By Chris Smith
Sometimes tomatoes and heirlooms seem to be one and the same. Certainly the heirloom tomato captures the gardener’s heart in a way that heirloom carrots or lettuce do not. This could perhaps be chemistry over consciousness, as tomato seeds are rumored to be aphrodisiac. However, in Colonial America, our much-loved tomato was considered poisonous and grown only as an ornamental. The edible tomato, Solanum lycopersicum esculentum, did not gain popularity and acceptance (in the USA) until a good way through the 19th century. That’s a pretty short period of time to generate a huge amount of heirlooms. The website Heirloom Tomato Plants claims there are more than 15,000 named tomato varieties, with 2,000 in active cultivation.

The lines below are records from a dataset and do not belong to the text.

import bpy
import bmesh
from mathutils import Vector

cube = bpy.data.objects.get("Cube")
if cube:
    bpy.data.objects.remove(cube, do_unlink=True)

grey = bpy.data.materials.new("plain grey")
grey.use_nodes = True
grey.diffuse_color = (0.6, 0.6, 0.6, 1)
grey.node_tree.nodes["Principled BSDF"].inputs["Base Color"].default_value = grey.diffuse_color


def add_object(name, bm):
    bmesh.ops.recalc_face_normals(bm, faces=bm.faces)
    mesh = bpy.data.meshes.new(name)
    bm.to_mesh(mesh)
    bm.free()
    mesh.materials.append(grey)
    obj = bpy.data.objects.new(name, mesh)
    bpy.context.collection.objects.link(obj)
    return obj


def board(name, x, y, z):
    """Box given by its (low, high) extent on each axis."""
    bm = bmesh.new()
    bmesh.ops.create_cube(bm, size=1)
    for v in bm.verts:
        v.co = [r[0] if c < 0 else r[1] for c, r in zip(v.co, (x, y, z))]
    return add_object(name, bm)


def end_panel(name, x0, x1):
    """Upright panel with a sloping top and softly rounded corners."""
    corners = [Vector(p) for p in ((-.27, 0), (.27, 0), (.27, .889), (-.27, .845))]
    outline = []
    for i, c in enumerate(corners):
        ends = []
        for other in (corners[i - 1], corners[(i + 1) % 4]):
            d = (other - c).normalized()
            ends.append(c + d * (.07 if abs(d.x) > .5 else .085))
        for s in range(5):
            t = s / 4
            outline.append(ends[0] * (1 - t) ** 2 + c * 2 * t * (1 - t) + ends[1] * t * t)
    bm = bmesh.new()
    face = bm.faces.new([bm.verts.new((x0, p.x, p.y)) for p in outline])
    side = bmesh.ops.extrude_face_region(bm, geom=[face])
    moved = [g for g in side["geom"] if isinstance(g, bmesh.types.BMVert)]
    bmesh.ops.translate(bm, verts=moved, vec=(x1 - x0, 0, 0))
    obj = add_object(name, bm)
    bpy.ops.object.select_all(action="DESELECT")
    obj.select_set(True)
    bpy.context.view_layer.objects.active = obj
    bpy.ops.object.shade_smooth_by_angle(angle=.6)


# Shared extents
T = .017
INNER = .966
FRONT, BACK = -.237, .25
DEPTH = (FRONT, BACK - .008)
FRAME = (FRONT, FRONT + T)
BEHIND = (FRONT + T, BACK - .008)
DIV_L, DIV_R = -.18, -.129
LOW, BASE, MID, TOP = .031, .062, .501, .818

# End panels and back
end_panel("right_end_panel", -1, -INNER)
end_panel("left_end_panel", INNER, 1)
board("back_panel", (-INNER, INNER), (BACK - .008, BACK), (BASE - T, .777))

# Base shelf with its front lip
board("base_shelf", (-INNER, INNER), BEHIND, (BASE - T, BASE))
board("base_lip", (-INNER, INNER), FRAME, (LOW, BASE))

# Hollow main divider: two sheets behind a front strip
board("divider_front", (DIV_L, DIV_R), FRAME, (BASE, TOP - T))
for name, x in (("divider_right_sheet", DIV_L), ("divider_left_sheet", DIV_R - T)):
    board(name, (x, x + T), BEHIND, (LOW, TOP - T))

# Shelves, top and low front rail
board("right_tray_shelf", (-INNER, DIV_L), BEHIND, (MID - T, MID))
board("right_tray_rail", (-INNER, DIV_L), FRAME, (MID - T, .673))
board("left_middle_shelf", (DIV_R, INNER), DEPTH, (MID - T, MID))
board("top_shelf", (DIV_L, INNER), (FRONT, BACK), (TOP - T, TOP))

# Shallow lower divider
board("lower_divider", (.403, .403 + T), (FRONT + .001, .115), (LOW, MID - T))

One of those thousands is the Cherokee Purple—a tomato that has rocketed to popularity in recent years. In 1990, this tomato was pretty much unknown. John D. Green of Sevierville, TN, sent a small packet of seeds to Craig LeHoullier (who has since authored Growing Epic Tomatoes and lives in Raleigh, NC). LeHoullier grew the unnamed seeds, knowing only that they had been shared with Green’s neighbor by the Cherokee Indians more than 100 years before. LeHoullier loved the taste and purple complexity of the tomato and named it Cherokee Purple. “Not a real genius approach to the name,” admits LeHoullier, who decided this tomato deserved to be shared and sent seeds to Jeff McCormack of Southern Exposure Seed Exchange. Despite McCormack’s misgivings over the tomato’s ‘color of a leg bruise,’ he decided to list it in their seed catalog because the taste was excellent. Since then, the Cherokee Purple has enjoyed widespread fame amongst heirloom tomatoes, and has been archived in the Slow Food USA Ark of Taste.

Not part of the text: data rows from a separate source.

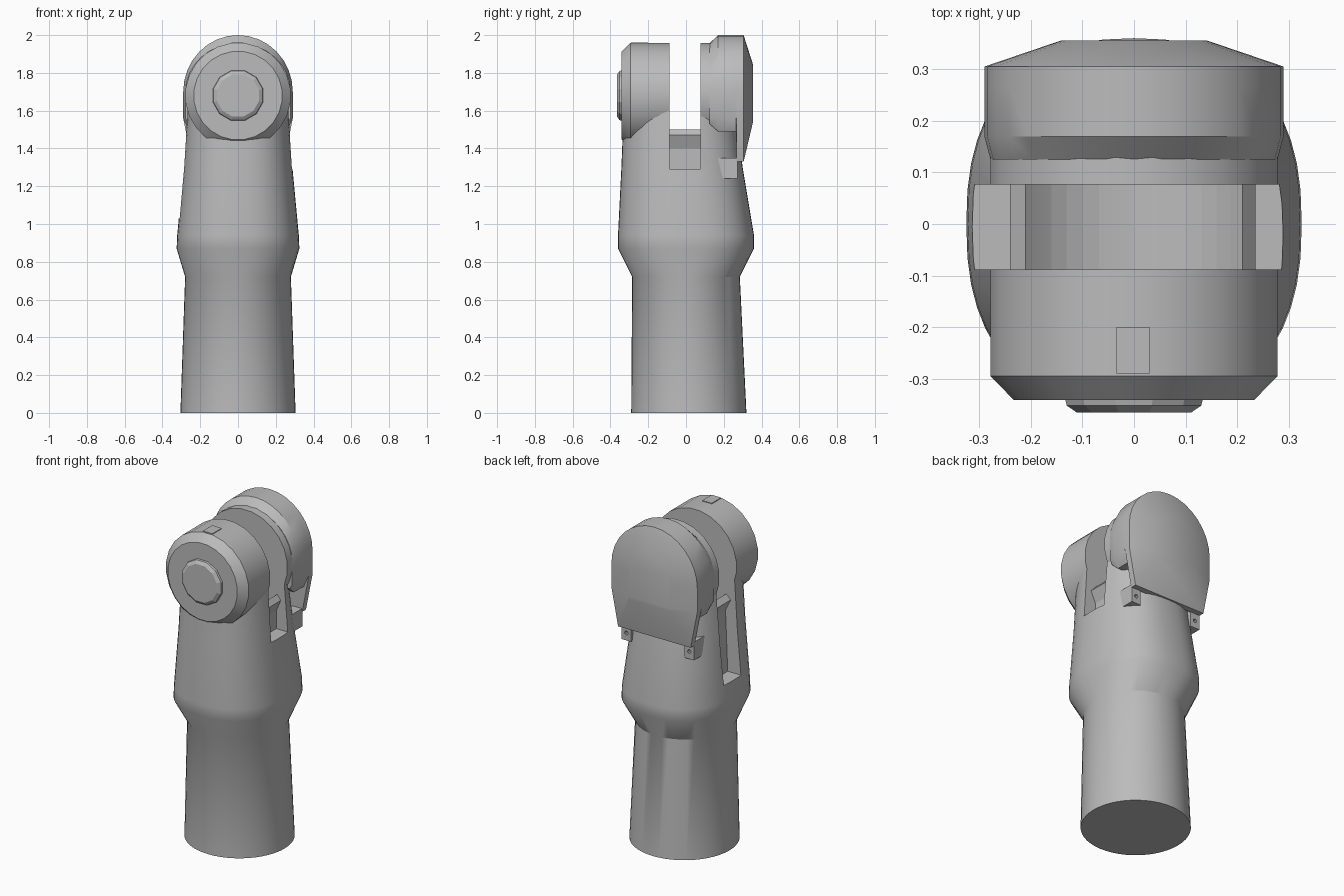
import bpy, bmesh
from math import pi, sin, cos, copysign

cube = bpy.data.objects.get("Cube")
if cube:
    bpy.data.objects.remove(cube)

grey = bpy.data.materials.new("light grey")
grey.use_nodes = True
grey.diffuse_color = (0.5, 0.5, 0.5, 1)
grey.node_tree.nodes["Principled BSDF"].inputs["Base Color"].default_value = (0.5, 0.5, 0.5, 1)


def loft(name, rings, smooth=30):
    """Skin a list of equally long point rings and cap both ends."""
    bm = bmesh.new()
    loops = [[bm.verts.new(p) for p in ring] for ring in rings]
    n = len(loops[0])
    for a, b in zip(loops, loops[1:]):
        for i in range(n):
            j = (i + 1) % n
            bm.faces.new((a[i], a[j], b[j], b[i]))
    bm.faces.new(loops[0])
    bm.faces.new(loops[-1])
    bmesh.ops.recalc_face_normals(bm, faces=bm.faces)
    mesh = bpy.data.meshes.new(name)
    bm.to_mesh(mesh)
    bm.free()
    mesh.materials.append(grey)
    obj = bpy.data.objects.new(name, mesh)
    bpy.context.collection.objects.link(obj)
    if smooth:
        shade(obj, smooth)
    return obj


def shade(obj, degrees):
    bpy.ops.object.select_all(action="DESELECT")
    obj.select_set(True)
    bpy.context.view_layer.objects.active = obj
    bpy.ops.object.shade_smooth_by_angle(angle=degrees * pi / 180)


def prism(name, profile, y0, y1, smooth=0):
    """Extrude an x-z profile along y."""
    return loft(name, [[(x, y, z) for x, z in profile] for y in (y0, y1)], smooth)


def cut(obj, cutter):
    mod = obj.modifiers.new("cut", "BOOLEAN")
    mod.operation = "DIFFERENCE"
    mod.solver = "EXACT"
    mod.object = cutter
    cutter.hide_render = True
    bpy.ops.object.select_all(action="DESELECT")
    bpy.context.view_layer.objects.active = obj
    obj.select_set(True)
    bpy.ops.object.modifier_apply(modifier=mod.name)
    bpy.data.objects.remove(cutter)


def oval(z, half_x, front, back, power, n=48):
    """Horizontal superellipse ring between front and back."""
    mid, half_y = (front + back) / 2, (back - front) / 2
    ring = []
    for i in range(n):
        c, s = cos(2 * pi * i / n), sin(2 * pi * i / n)
        ring.append((copysign(abs(c) ** (2 / power), c) * half_x,
                     mid + copysign(abs(s) ** (2 / power), s) * half_y, z))
    return ring


PIVOT = 1.68


def disc(y, r, n=24):
    return [(r * cos(2 * pi * (i + .5) / n), y, PIVOT + r * sin(2 * pi * (i + .5) / n))
            for i in range(n)]


# Sleeve and shoulder, rising into the fork
body = loft("arm_body", [
    oval(0, .305, -.29, .32, 2),
    oval(.72, .28, -.285, .285, 2),
    oval(.87, .325, -.36, .36, 2.4),
    oval(.94, .322, -.36, .36, 2.4),
    oval(1.3, .288, -.342, .3, 2.4),
    oval(1.6, .268, -.33, .26, 2.4)])

# Fork slot with a dished seat, lipped edges and a deeper pocket on the -x side
seat = [(.277 * cos(a), PIVOT + .277 * sin(a))
        for a in [pi * (1.225 + .55 * i / 14) for i in range(15)]]
slot = [(-.5, 1.03), (-.22, 1.03), (-.205, 1.4), (-.24, 1.47)] + seat + [
    (.235, 1.47), (.205, 1.4), (.205, 1.29), (.5, 1.29), (.5, 2.2), (-.5, 2.2)]
cut(body, prism("slot_cutter", slot, -.088, .077))
shade(body, 30)

# Front knuckle with chamfer, pivot boss and top key
loft("front_knuckle", [disc(-.088, .28), disc(-.295, .28), disc(-.341, .235)])
loft("pivot_boss", [disc(-.33, .14, 12), disc(-.352, .135, 12), disc(-.365, .115, 12)], 0)
prism("top_key", [(-.034, 1.95), (.03, 1.95), (.03, 1.962), (-.034, 1.962)], -.29, -.2)

# Back knuckle disc
loft("back_knuckle", [disc(.077, .28), disc(.14, .28)])


def cover_ring(y, w, top, bottom, corner):
    """Arched outline: round top, straight sides, tucked bottom corners."""
    ring = [(w * cos(pi * i / 16), y, 1.7 + (top - 1.7) * sin(pi * i / 16)) for i in range(17)]
    return ring + [(-w, y, 1.56), (-corner, y, bottom), (corner, y, bottom), (w, y, 1.56)]


# Domed back cover with a skirt hanging at the rear
loft("back_cover", [
    cover_ring(.125, .278, 1.957, 1.53, .262),
    cover_ring(.17, .29, 2, 1.49, .258),
    cover_ring(.265, .29, 2, 1.49, .258),
    cover_ring(.268, .29, 2, 1.33, .245),
    cover_ring(.305, .29, 2, 1.33, .245),
    cover_ring(.356, .14, 1.84, 1.545, .14)], 25)

# Screw tabs under the cover
for side, label in ((1, "left"), (-1, "right")):
    x = .212 * side
    tab = prism("screw_tab_" + label, [(x - .032, 1.24), (x + .032, 1.24),
                                       (x + .032, 1.35), (x - .032, 1.35)], .16, .272)
    hole = [(x + .012 * cos(pi * i / 4), 1.285 + .012 * sin(pi * i / 4)) for i in range(8)]
    cut(tab, prism("hole_cutter", hole, .24, .3))
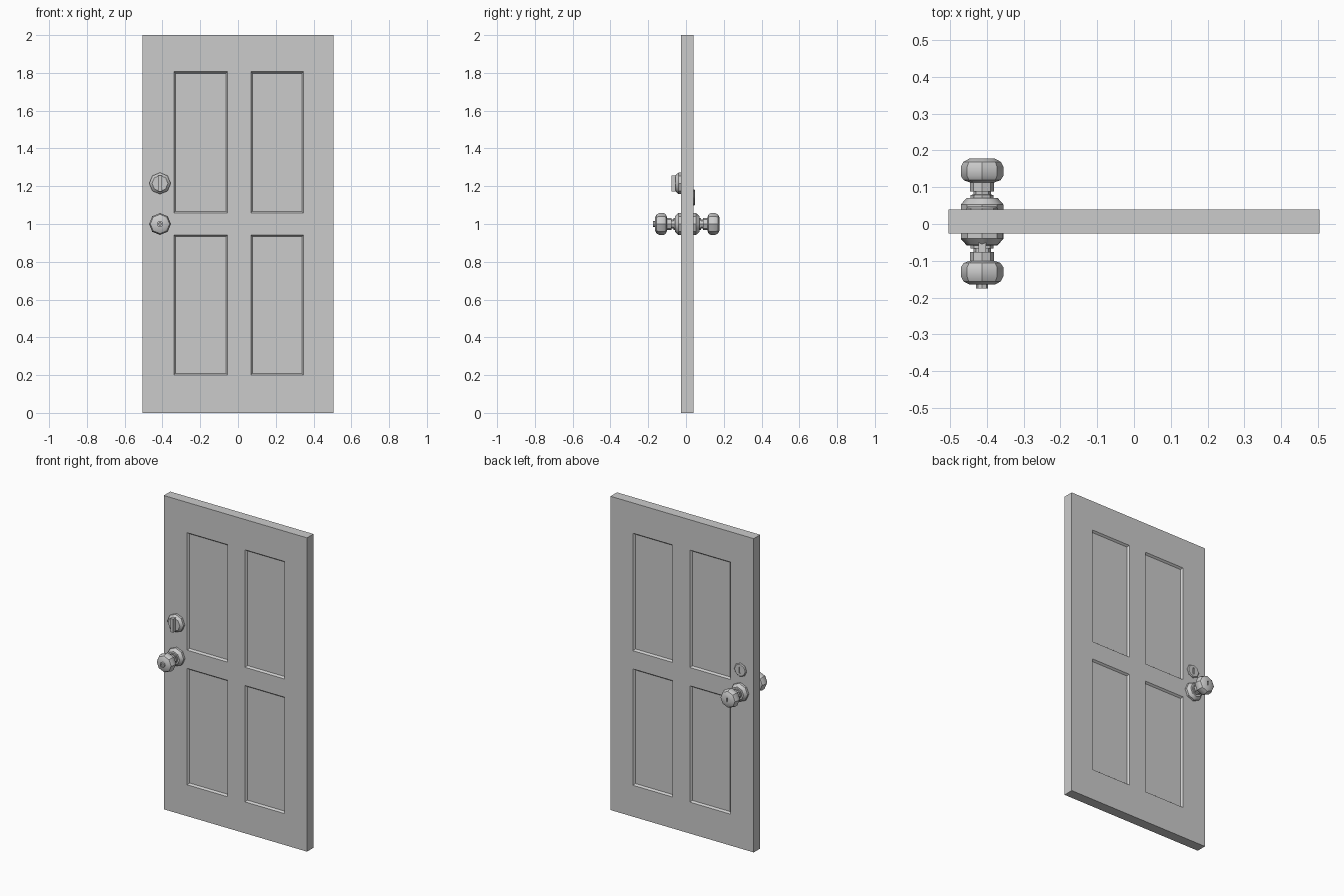
import bpy, bmesh
from math import cos, sin, tau, radians

if "Cube" in bpy.data.objects:
    bpy.data.objects.remove(bpy.data.objects["Cube"])

FRONT, BACK = -0.026, 0.039      # slab faces
LOCK_X = -0.413


def finish(name, bm, angle):
    bmesh.ops.recalc_face_normals(bm, faces=bm.faces[:])
    me = bpy.data.meshes.new(name)
    bm.to_mesh(me)
    bm.free()
    ob = bpy.data.objects.new(name, me)
    bpy.context.collection.objects.link(ob)
    bpy.ops.object.select_all(action='DESELECT')
    ob.select_set(True)
    bpy.context.view_layer.objects.active = ob
    bpy.ops.object.shade_smooth_by_angle(angle=radians(angle))
    return ob


def lathe(name, profile, z, side, n=8):
    """Turn (radius, distance from slab) points around a y axis; side -1 front, 1 back."""
    y0 = FRONT if side < 0 else BACK
    bm = bmesh.new()
    rings = [[bm.verts.new((LOCK_X + r * cos(tau * i / n), y0 + side * d, z + r * sin(tau * i / n)))
              for i in range(n)] for r, d in profile]
    for a, b in zip(rings, rings[1:]):
        for i in range(n):
            j = (i + 1) % n
            bm.faces.new((a[i], a[j], b[j], b[i]))
    bm.faces.new(rings[0])
    bm.faces.new(rings[-1])
    return finish(name, bm, 35)


def box(name, centre, size):
    bm = bmesh.new()
    bmesh.ops.create_cube(bm, size=1)
    bmesh.ops.scale(bm, vec=size, verts=bm.verts)
    bmesh.ops.translate(bm, vec=centre, verts=bm.verts)
    return finish(name, bm, 30)


def cut_slot(target, centre, size):
    cutter = box(target.name + "_cutter", centre, size)
    cutter.hide_render = True
    cutter.hide_viewport = True
    mod = target.modifiers.new("slot", 'BOOLEAN')
    mod.operation = 'DIFFERENCE'
    mod.solver = 'EXACT'
    mod.object = cutter


# Door slab: a grid on each face, with four recessed panels
xs = [-0.505, -0.34, -0.055, 0.068, 0.347, 0.505]
zs = [0, 0.2, 0.942, 1.058, 1.807, 2.0]
bm = bmesh.new()
panels = []
for y in (FRONT, BACK):
    g = [[bm.verts.new((x, y, z)) for z in zs] for x in xs]
    for i in range(5):
        for j in range(5):
            q = [g[i][j], g[i + 1][j], g[i + 1][j + 1], g[i][j + 1]]
            f = bm.faces.new(q if y < 0 else q[::-1])
            if i % 2 and j % 2:
                panels.append(f)
rim = [e for e in bm.edges if e.is_boundary]
bmesh.ops.bridge_loops(bm, edges=rim)
bm.normal_update()
bmesh.ops.inset_individual(bm, faces=panels, thickness=0.013, depth=-0.012)
finish("door_slab", bm, 50)

# Rose and knob on both sides
rose = [(0.058, -0.002), (0.058, 0.014), (0.042, 0.032), (0.031, 0.032), (0.031, 0.040),
        (0.024, 0.041), (0.024, 0.055)]
knob = [(0.033, 0.050), (0.033, 0.074), (0.050, 0.080), (0.058, 0.092), (0.058, 0.116),
        (0.051, 0.130), (0.034, 0.139)]
for side, label in ((-1, "front"), (1, "back")):
    lathe(label + "_knob_rose", rose, 1.0, side)
    k = lathe(label + "_knob", knob, 1.0, side)
cut_slot(k, (LOCK_X, BACK + 0.139, 1.0), (0.007, 0.016, 0.026))

# Lock button on the front knob
lathe("lock_button", [(0.016, 0.135), (0.016, 0.150), (0.008, 0.150), (0.006, 0.144)], 1.0, -1)

# Deadbolt: plate and thumb turn in front, key cylinder behind
lathe("deadbolt_plate", [(0.057, -0.002), (0.057, 0.014), (0.042, 0.030)], 1.215, -1)
box("thumb_turn", (LOCK_X, -0.064, 1.215), (0.02, 0.028, 0.086))
c = lathe("key_cylinder", [(0.043, -0.002), (0.043, 0.004), (0.038, 0.009)], 1.14, 1)
cut_slot(c, (LOCK_X, BACK + 0.009, 1.14), (0.010, 0.012, 0.040))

That is just one reason why, with so many choices, Slow Food Asheville picked the Cherokee Purple to spotlight for its 2017 Heritage Food Project. “Every year we pick a single variety to celebrate,” says Slow Food Asheville’s Ashley Epling. “We offer free plants or seeds, and educate people to grow, eat and save that variety. This year we chose the Cherokee Purple as a bridge to connect a popular heirloom with first-time or beginner gardeners.”
Banner Greenhouses in Nebo, NC donated thousands of Cherokee Purple seedlings to the Heritage Food Project. The plants were distributed to gardeners, community gardens and school gardens in the greater Asheville area. Slow Food Asheville is organizing harvest and seed-saving events centered around the Cherokee Purple. Keep up with the project at slowfoodasheville.org.
LeHoullier visited Asheville in March 2017 to teach at the Organic Growers School Spring Conference. As a seed saver, he had this to say, “When I think of the shocking popularity and widespread availability of Cherokee Purple, it brings to mind the fragility of the road that led from then to now. Any break in the chain—the various decisions to share, grow, sell that led from the 1800s until now—would deprive us of a tomato that seems to be pretty well liked.”
Some would say, loved.